Keynes General Theory of Employment
In 1936, John Maynard Keynes published a book entitled The General Theory of Employment, Interest, and Money. In economic and political circles, the book was an immediate success, particularly among the new breed of American economists. Not to be immodest, British Keynes wrote a letter to the philosopher George Bernard Shaw stating that, “I believe myself to be writing a book on economic theory which will largely revolutionize . . . the way the world thinks about economic problems” (Harrod 462). Keynes’ theory, and the furor it continues to cause, will be the subject of this paper. The paper will begin with a background analysis of both Keynes and his General Theory. It will then focus on the Keynesian legacy in economics, politics, and intellectualism. Finally, the paper will conclude with an assessment of the General Theory within the context of the modern economic system.

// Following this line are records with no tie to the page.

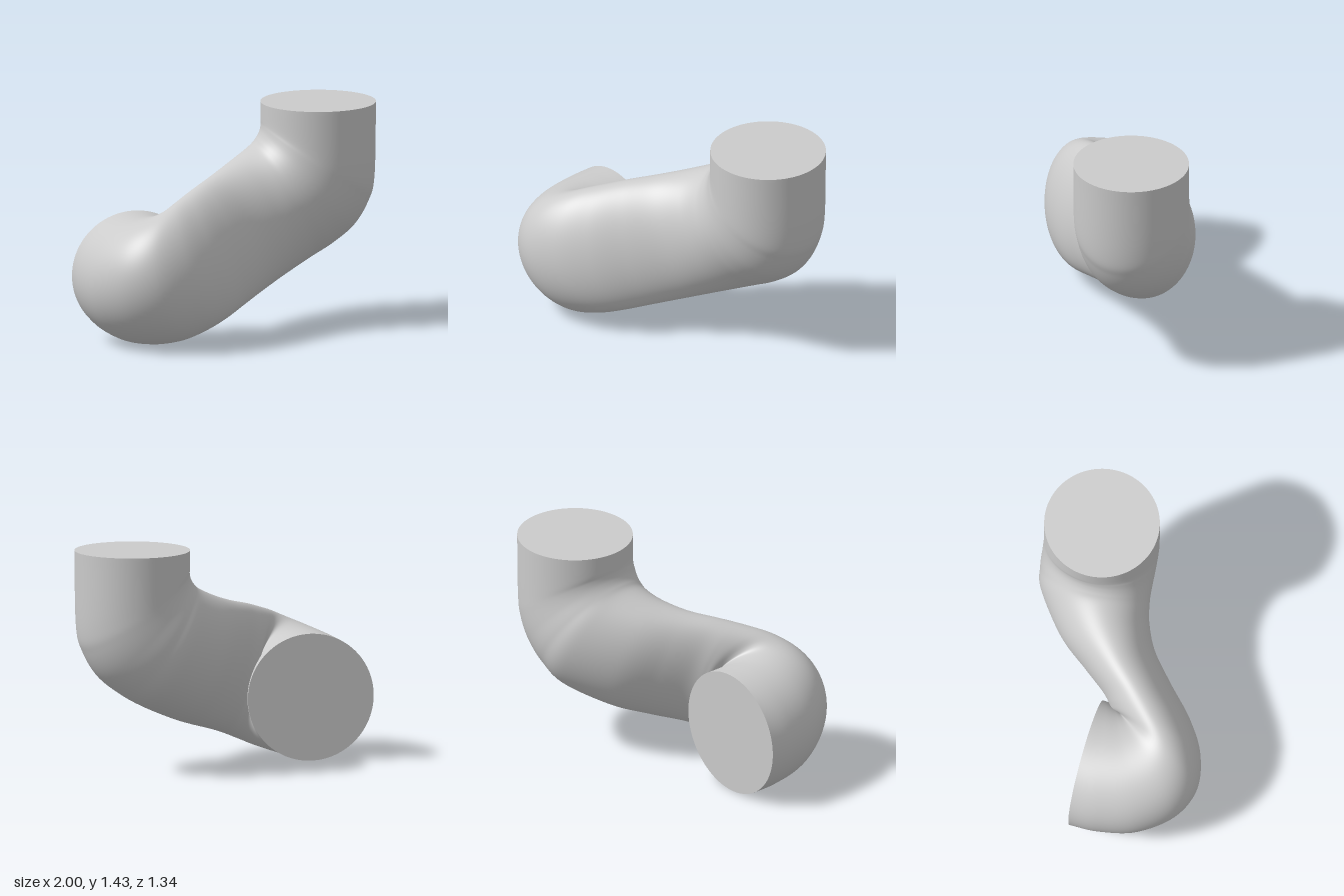
import * as THREE from 'three';

// Cross-sections along the pipe: centre, sideways half-axis, upward half-axis
const SECTIONS = [
  [-0.59, 0.407, -0.06, -0.41, 0, 0, 0, 0.407, 0],
  [-0.588, 0.407, 0.05, -0.404, 0, 0.08, 0, 0.407, 0],
  [-0.565, 0.412, 0.185, -0.367, 0, 0.185, -0.01, 0.409, 0],
  [-0.5, 0.432, 0.298, -0.28, 0, 0.283, -0.04, 0.412, 0],
  [-0.408, 0.466, 0.342, -0.172, -0.01, 0.326, -0.08, 0.412, 0],
  [-0.3, 0.514, 0.315, -0.06, -0.01, 0.31, -0.11, 0.406, 0],
  [-0.198, 0.557, 0.245, 0.028, -0.01, 0.255, -0.12, 0.4, 0],
  [-0.085, 0.601, 0.13, 0.085, 0, 0.2, -0.125, 0.396, 0.01],
  [0.05, 0.648, -0.02, 0.12, 0, 0.195, -0.13, 0.39, 0.03],
  [0.2, 0.708, -0.163, 0.12, 0, 0.258, -0.14, 0.385, 0.05],
  [0.375, 0.792, -0.278, 0.05, 0, 0.345, -0.185, 0.37, 0.05],
  [0.478, 0.86, -0.302, 0.02, 0, 0.362, -0.242, 0.347, 0.035],
  [0.559, 0.938, -0.307, 0.005, 0, 0.366, -0.301, 0.31, 0.02],
  [0.608, 1.032, -0.308, 0, 0, 0.367, -0.342, 0.255, 0.01],
  [0.628, 1.135, -0.308, 0, 0, 0.367, -0.362, 0.19, 0],
  [0.633, 1.43, -0.308, 0, 0, 0.367, -0.367, 0, 0],
];
const STEPS = 150, SIDES = 96;

const curveOf = (k) => new THREE.CatmullRomCurve3(
  SECTIONS.map((s) => new THREE.Vector3(s[k], s[k + 1], s[k + 2])), false, 'catmullrom', 0.5);
const centre = curveOf(0), side = curveOf(3), up = curveOf(6);

// Points of the ring at position t along the pipe
function ring(t) {
  const c = centre.getPoint(t), u = side.getPoint(t), v = up.getPoint(t);
  return Array.from({ length: SIDES }, (_, j) => {
    const a = (j / SIDES) * Math.PI * 2;
    return c.clone().addScaledVector(u, Math.cos(a)).addScaledVector(v, Math.sin(a));
  });
}

function geometryFrom(points, index) {
  const g = new THREE.BufferGeometry().setFromPoints(points);
  g.setIndex(index);
  g.computeVertexNormals();
  return g;
}

// Smooth wall joining all rings
function wallGeometry() {
  const points = [], index = [];
  for (let i = 0; i <= STEPS; i++) points.push(...ring(i / STEPS));
  for (let i = 0; i < STEPS; i++) {
    for (let j = 0; j < SIDES; j++) {
      const k = (j + 1) % SIDES;
      const a = i * SIDES + j, b = a + SIDES, c = i * SIDES + k, d = c + SIDES;
      index.push(a, b, c, b, d, c);
    }
  }
  return geometryFrom(points, index);
}

// Flat disc closing one end
function capGeometry(t) {
  const points = [centre.getPoint(t), ...ring(t)], index = [];
  for (let j = 0; j < SIDES; j++) {
    const a = j + 1, b = ((j + 1) % SIDES) + 1;
    index.push(0, ...(t === 0 ? [a, b] : [b, a]));
  }
  return geometryFrom(points, index);
}

export function createModel() {
  const group = new THREE.Group();
  group.name = 'bentPipe';
  const material = new THREE.MeshStandardMaterial({ color: 0xcccccc });
  const add = (name, geometry) => {
    const mesh = new THREE.Mesh(geometry, material);
    mesh.name = name;
    group.add(mesh);
  };
  add('pipeWall', wallGeometry());
  add('backEndCap', capGeometry(0));
  add('topEndCap', capGeometry(1));
  return group;
}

As he predicted, the General Theory made a major impact on economic theory, clearly not confined to the economic world. Although the extent of the book’s impact on governmental economic policy is still hotly debated in academic circles, its influence has been considerable in the postwar economic policies in the West. However, the exact nature of the theoretical contribution made by Keynes has been the subject of a heated debate. After the book was published, harsh criticism of his theories eventually led to the emergence of a neoclassical economic synthesis, accord to which Keynesian economics was a special case, derived by imposing the assumption of monetary wage rigidity. The claim that an under-employment equilibrium could exist in the absence of money wage rigidity was argued to be false and said to take no account of the effect of monetary wealth on consumption (Fender 1).
These arguments continue to take place in the contemporary world, with economists using Keynes to justify the policies of the Reagan years as necessary for the developmen…